When it comes to cultivating resilience, the magic is in the very first step.
When cultivating your resilience become aware of your mental and emotional state. Remember that if you get into an anxious, or even angry ‘state’, you can easily go into a downward spiral where the negative feeling gets stronger. That’s called a ‘feedback loop’.
In these challenging times you could be feeling worn-out and experiencing low tolerance. Yes, we have also been warned that we will all be facing unexpected challenges for some time. So how do you navigate these stormy waters?
Here is an interesting and potentially helpful idea. In ancient Greece the helmsman of their old sailing vessels was called the ‘kubernetes’. That word is the source of the concept of ‘cybernetics’ – and that again has everything to do with feedback loops!
We can take a lesson from how they navigated stormy seas. In olden times sailors did not have powerful engines to pull them through rough waters. The helmsman could only use the natural elements – like wind, and tide – and of course the muscle-power of the oarsmen.
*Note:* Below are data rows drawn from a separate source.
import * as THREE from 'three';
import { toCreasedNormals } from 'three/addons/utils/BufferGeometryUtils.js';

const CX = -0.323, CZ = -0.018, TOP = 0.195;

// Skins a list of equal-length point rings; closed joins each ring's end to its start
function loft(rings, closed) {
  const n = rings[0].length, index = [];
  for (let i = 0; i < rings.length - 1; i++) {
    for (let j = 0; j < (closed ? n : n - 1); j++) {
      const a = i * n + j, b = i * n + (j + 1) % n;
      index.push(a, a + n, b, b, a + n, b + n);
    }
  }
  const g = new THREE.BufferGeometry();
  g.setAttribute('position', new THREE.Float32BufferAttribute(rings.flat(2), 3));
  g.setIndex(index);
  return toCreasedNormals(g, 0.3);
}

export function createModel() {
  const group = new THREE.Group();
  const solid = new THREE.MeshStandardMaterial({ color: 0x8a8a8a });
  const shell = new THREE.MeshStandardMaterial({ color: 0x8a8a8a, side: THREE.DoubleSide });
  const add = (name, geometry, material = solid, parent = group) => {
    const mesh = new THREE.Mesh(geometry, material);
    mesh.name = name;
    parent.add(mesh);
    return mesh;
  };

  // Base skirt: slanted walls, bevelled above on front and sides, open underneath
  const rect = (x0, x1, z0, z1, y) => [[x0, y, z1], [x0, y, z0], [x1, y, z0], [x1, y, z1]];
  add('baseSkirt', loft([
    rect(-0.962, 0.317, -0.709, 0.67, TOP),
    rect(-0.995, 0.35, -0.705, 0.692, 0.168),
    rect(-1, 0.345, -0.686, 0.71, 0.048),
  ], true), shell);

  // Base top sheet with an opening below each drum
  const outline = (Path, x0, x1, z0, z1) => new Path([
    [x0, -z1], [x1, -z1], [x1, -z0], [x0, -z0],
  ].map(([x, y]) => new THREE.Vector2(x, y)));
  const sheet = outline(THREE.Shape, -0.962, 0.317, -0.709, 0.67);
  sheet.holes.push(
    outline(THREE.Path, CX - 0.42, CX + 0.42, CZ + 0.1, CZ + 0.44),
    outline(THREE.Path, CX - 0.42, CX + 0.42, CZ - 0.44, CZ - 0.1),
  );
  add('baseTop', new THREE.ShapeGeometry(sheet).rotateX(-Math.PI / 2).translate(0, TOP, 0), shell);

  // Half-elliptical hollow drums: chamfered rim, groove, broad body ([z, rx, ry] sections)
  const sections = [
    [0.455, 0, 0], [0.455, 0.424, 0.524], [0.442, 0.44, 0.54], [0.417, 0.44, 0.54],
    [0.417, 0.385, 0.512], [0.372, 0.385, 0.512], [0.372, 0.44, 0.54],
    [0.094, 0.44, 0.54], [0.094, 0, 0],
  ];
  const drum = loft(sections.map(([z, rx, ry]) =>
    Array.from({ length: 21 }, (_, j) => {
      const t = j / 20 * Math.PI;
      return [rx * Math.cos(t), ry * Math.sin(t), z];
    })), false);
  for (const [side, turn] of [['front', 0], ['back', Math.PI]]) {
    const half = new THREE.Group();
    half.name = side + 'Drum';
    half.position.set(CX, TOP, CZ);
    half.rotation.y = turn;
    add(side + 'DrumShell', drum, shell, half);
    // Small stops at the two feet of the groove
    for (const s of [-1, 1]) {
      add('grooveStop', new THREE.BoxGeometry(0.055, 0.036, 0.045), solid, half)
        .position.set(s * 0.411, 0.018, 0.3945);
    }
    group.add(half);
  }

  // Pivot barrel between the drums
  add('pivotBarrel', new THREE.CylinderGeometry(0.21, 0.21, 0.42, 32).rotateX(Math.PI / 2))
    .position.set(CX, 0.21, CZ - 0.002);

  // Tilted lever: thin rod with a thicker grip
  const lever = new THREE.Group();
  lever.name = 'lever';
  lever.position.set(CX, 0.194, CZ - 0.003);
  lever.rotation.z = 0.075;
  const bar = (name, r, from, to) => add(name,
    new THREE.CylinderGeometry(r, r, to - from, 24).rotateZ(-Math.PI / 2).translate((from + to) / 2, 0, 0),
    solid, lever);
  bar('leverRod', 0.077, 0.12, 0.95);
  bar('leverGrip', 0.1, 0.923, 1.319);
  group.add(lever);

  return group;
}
Often it would be unwise to try to fight the storm – you simply had to go along with it. That’s called ‘riding the storm’ – waiting for it to blow itself out.
- Simply put, when you are faced with a challenge, you can proactively address it – do something to fix it! Taking any action already helps.
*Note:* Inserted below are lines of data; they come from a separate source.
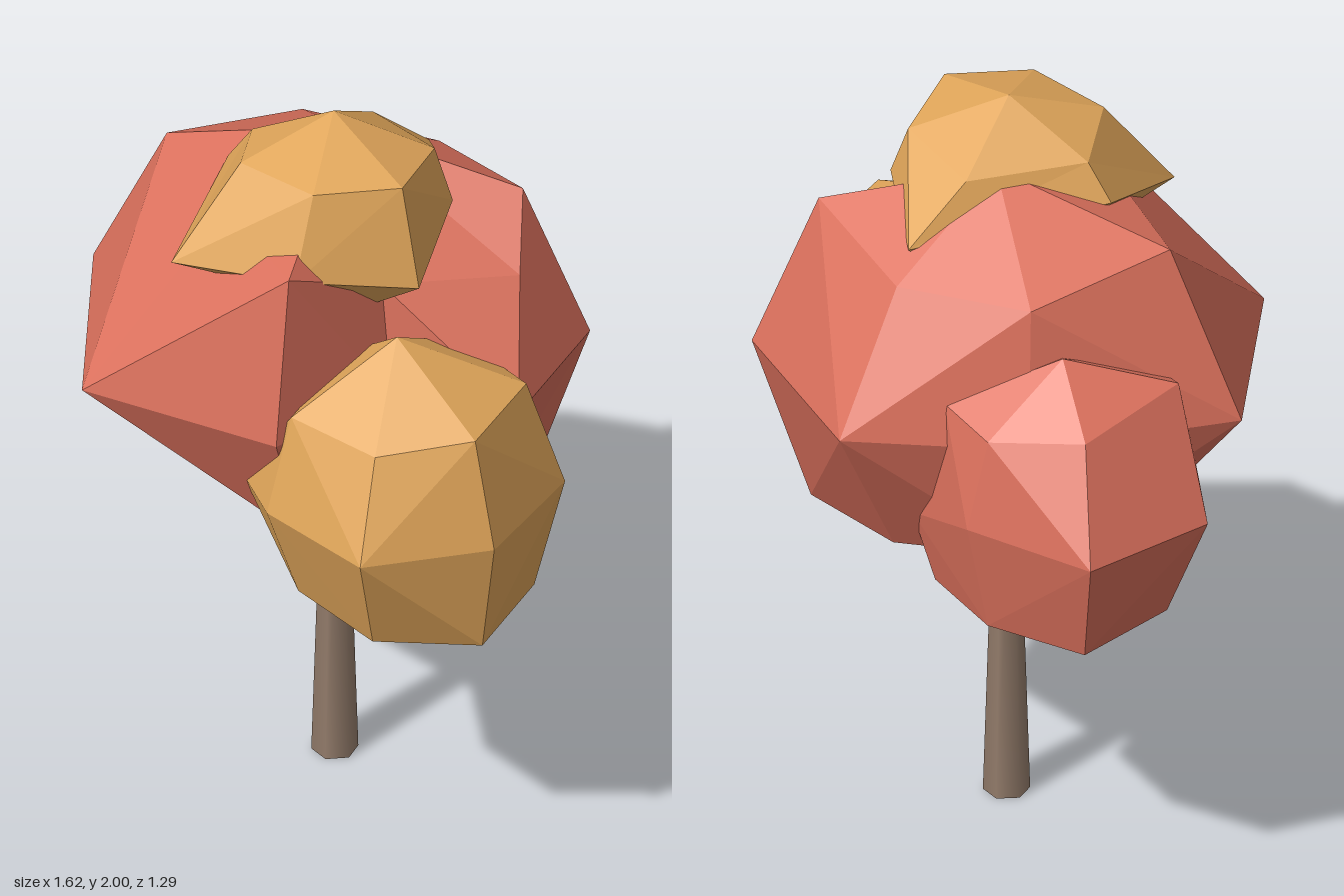
import * as THREE from 'three';

const red = new THREE.MeshStandardMaterial({ name: 'redLeaves', color: 0xdc715d });
const gold = new THREE.MeshStandardMaterial({ name: 'goldLeaves', color: 0xe1a65a });
const bark = new THREE.MeshStandardMaterial({ name: 'bark', color: 0x927b6a });

// Faceted foliage clump: top pole, rings from high to low, bottom pole
function clump(name, material, top, rings, bottom) {
  const toV = (p) => new THREE.Vector3(...p);
  const T = toV(top), B = toV(bottom);
  const R = rings.map((ring) => ring.map(toV));
  const n = R[0].length;
  const centre = R[1].reduce((s, v) => s.add(v), new THREE.Vector3()).divideScalar(n);
  const pos = [];
  const tri = (...vs) => vs.forEach((v) => pos.push(v.x, v.y, v.z));
  const midDist = (p, q) => p.clone().add(q).multiplyScalar(0.5).distanceTo(centre);
  for (let i = 0; i < n; i++) {
    const j = (i + 1) % n;
    tri(T, R[0][i], R[0][j]);
    for (let k = 0; k < R.length - 1; k++) {
      const a = R[k][i], b = R[k + 1][i], c = R[k + 1][j], d = R[k][j];
      // split each quad along its outward fold
      if (midDist(a, c) > midDist(b, d)) { tri(a, b, c); tri(a, c, d); }
      else { tri(a, b, d); tri(b, c, d); }
    }
    const last = R[R.length - 1];
    tri(last[i], B, last[j]);
  }
  const geo = new THREE.BufferGeometry();
  geo.setAttribute('position', new THREE.Float32BufferAttribute(pos, 3));
  geo.computeVertexNormals();
  const mesh = new THREE.Mesh(geo, material);
  mesh.name = name;
  return mesh;
}

export function createModel() {
  const tree = new THREE.Group();
  tree.name = 'tree';

  // Tapered six-sided trunk, running up into the leaves
  const trunk = new THREE.Mesh(new THREE.CylinderGeometry(0.03, 0.06, 1, 6), bark);
  trunk.name = 'trunk';
  trunk.position.set(-0.012, 0.5, -0.043);
  trunk.rotation.y = Math.PI / 6;
  tree.add(trunk);

  // Large central crown with a notch on its left side
  tree.add(clump('mainCrown', red, [-0.05, 1.86, -0.1], [
    [[-0.45, 1.73, 0.16], [-0.08, 1.73, 0.25], [0.29, 1.75, 0.33], [0.27, 1.6, 0.02],
      [0.4, 1.56, -0.32], [0.28, 1.72, -0.42], [-0.1, 1.65, -0.44], [-0.41, 1.66, -0.24]],
    [[-0.64, 1.29, 0.25], [-0.17, 1.29, 0.64], [0.33, 1.29, 0.4], [0.31, 1.29, 0.02],
      [0.58, 1.29, -0.18], [0.39, 1.29, -0.55], [-0.15, 1.29, -0.65], [-0.46, 1.29, -0.28]],
    [[-0.38, 0.91, 0.1], [-0.08, 0.98, 0.25], [0.23, 0.9, 0.25], [0.25, 0.87, 0],
      [0.4, 0.86, -0.2], [0.3, 0.84, -0.43], [-0.07, 0.88, -0.43], [-0.36, 0.9, -0.2]],
  ], [-0.01, 0.79, -0.03]));

  // Low clump on the right
  tree.add(clump('rightClump', red, [-0.48, 1.54, -0.19], [
    [[-0.67, 1.4, -0.25], [-0.62, 1.45, 0.07], [-0.42, 1.38, 0.13],
      [-0.2, 1.36, 0], [-0.3, 1.4, -0.43], [-0.48, 1.37, -0.42]],
    [[-0.81, 1.12, -0.33], [-0.78, 1.12, 0.05], [-0.52, 1.13, 0.19],
      [-0.15, 1.1, 0.1], [-0.14, 1, -0.42], [-0.46, 1.12, -0.47]],
    [[-0.71, 0.81, -0.28], [-0.67, 0.83, 0], [-0.42, 0.85, 0.14],
      [-0.13, 0.86, 0.08], [-0.17, 0.8, -0.37], [-0.45, 0.81, -0.4]],
  ], [-0.41, 0.685, -0.13]));

  // Low clump on the left
  tree.add(clump('leftClump', gold, [0.4, 1.53, 0.07], [
    [[0.2, 1.38, 0.07], [0.34, 1.37, 0.36], [0.6, 1.36, 0.29],
      [0.73, 1.39, 0.07], [0.6, 1.39, -0.19], [0.34, 1.38, -0.19]],
    [[0.13, 1.09, 0.36], [0.33, 1.1, 0.43], [0.67, 1.1, 0.39],
      [0.81, 1.1, 0.07], [0.67, 1.1, -0.26], [0.32, 1.1, -0.28]],
    [[0.1, 0.82, 0.2], [0.33, 0.82, 0.33], [0.59, 0.79, 0.29],
      [0.76, 0.78, 0.07], [0.62, 0.78, -0.2], [0.32, 0.79, -0.2]],
  ], [0.41, 0.775, 0.07]));

  // Cap clump on the top
  tree.add(clump('topClump', gold, [0.04, 2, 0], [
    [[-0.17, 1.87, 0.1], [-0.02, 1.91, 0.25], [0.22, 1.92, 0.2],
      [0.33, 1.92, 0], [0.2, 1.89, -0.2], [-0.06, 1.86, -0.2]],
    [[-0.23, 1.77, 0.13], [-0.06, 1.66, 0.44], [0.25, 1.7, 0.28],
      [0.4, 1.65, 0], [0.25, 1.75, -0.22], [-0.05, 1.71, -0.37]],
    [[-0.12, 1.62, 0.1], [-0.03, 1.63, 0.32], [0.18, 1.61, 0.22],
      [0.28, 1.56, 0.04], [0.18, 1.55, -0.12], [-0.03, 1.55, -0.2]],
  ], [0.04, 1.5, 0]));

  return tree;
}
- Sometimes when you are faced by a threat you have to move away from it – take avoiding action.
- And, like the Greek helmsman who ‘rides the storm’, sometimes you have to just ‘hang in there’ until something changes – and in this dynamic world it always does.
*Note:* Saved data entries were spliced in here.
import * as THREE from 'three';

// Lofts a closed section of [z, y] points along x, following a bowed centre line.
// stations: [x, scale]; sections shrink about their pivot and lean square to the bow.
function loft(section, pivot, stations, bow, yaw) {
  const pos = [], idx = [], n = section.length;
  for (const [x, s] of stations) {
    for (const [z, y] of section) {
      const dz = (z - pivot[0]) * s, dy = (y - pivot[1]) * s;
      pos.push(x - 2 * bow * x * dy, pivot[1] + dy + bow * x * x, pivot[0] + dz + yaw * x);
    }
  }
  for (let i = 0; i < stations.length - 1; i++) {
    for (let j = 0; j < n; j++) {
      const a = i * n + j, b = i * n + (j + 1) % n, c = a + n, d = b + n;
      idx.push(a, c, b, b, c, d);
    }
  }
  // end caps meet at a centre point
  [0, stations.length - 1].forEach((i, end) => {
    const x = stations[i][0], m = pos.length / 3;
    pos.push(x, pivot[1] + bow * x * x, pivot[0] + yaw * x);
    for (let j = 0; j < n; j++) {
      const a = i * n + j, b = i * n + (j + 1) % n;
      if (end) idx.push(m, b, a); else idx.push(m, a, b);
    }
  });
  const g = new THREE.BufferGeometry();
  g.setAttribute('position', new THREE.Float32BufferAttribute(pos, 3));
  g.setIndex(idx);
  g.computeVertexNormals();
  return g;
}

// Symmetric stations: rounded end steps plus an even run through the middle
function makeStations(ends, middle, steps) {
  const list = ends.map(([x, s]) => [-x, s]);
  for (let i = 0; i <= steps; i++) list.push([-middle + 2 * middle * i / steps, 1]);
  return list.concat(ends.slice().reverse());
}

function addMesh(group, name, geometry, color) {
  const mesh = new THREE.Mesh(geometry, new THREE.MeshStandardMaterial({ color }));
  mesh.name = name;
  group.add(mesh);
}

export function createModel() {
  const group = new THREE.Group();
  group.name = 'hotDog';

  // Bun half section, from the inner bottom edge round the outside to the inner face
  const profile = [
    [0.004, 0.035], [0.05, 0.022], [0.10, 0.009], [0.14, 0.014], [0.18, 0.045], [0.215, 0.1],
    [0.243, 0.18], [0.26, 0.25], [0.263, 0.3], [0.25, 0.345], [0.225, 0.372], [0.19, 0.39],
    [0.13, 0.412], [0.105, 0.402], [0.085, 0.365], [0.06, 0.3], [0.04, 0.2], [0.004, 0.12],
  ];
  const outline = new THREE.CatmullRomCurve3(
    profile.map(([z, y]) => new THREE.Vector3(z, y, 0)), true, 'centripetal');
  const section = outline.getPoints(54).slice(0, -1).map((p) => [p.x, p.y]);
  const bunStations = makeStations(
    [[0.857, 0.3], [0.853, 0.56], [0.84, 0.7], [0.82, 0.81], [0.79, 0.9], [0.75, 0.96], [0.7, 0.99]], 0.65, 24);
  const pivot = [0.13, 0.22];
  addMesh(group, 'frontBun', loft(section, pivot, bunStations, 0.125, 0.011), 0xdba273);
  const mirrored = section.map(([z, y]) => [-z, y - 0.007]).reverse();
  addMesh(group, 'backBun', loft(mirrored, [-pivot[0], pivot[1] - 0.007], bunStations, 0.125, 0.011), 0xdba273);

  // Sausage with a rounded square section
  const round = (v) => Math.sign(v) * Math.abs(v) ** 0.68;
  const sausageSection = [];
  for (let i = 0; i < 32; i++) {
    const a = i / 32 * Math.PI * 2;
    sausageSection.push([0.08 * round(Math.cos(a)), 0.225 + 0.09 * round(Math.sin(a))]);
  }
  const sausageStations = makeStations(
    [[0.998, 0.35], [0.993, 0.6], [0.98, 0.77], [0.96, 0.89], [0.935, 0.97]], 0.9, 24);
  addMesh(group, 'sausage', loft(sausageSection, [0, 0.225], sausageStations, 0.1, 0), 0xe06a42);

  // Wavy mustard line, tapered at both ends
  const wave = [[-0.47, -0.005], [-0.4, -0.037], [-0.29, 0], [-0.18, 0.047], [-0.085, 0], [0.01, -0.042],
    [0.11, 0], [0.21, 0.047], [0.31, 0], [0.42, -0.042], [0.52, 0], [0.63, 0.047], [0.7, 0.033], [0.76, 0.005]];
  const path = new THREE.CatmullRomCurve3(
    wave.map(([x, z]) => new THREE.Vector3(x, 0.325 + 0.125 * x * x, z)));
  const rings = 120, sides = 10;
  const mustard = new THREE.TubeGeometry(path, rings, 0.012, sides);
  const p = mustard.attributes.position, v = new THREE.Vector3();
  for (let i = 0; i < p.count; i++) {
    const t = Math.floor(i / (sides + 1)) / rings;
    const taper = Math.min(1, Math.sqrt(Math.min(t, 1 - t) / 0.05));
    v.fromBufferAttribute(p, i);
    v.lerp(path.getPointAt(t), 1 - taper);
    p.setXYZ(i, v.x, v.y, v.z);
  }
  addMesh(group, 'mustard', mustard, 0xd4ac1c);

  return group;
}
So, given the long-term challenges we all face, rather than hoping things will soon be back to normal, empower yourself now with these six steps to build resilience:
Take a deep breath – get in touch with what you are feeling – then move to the next step.
Sit back and reflect – take time to ensure you have all the facts – not rumours or fearful imagination.
Take another breath and focus on solutions – think about the best outcome to the situation.
Record all your thoughts on a sheet of paper. Do not miss this step – it’s very important – it breaks the emotional state and switches on your creativity.
Now make a list of potential resources – people and organisations who might help. At the top of the list could be your EAP programme.
Get ready to act – identify the specific steps you can take within the next 24 hours. The solution might be a phone call away.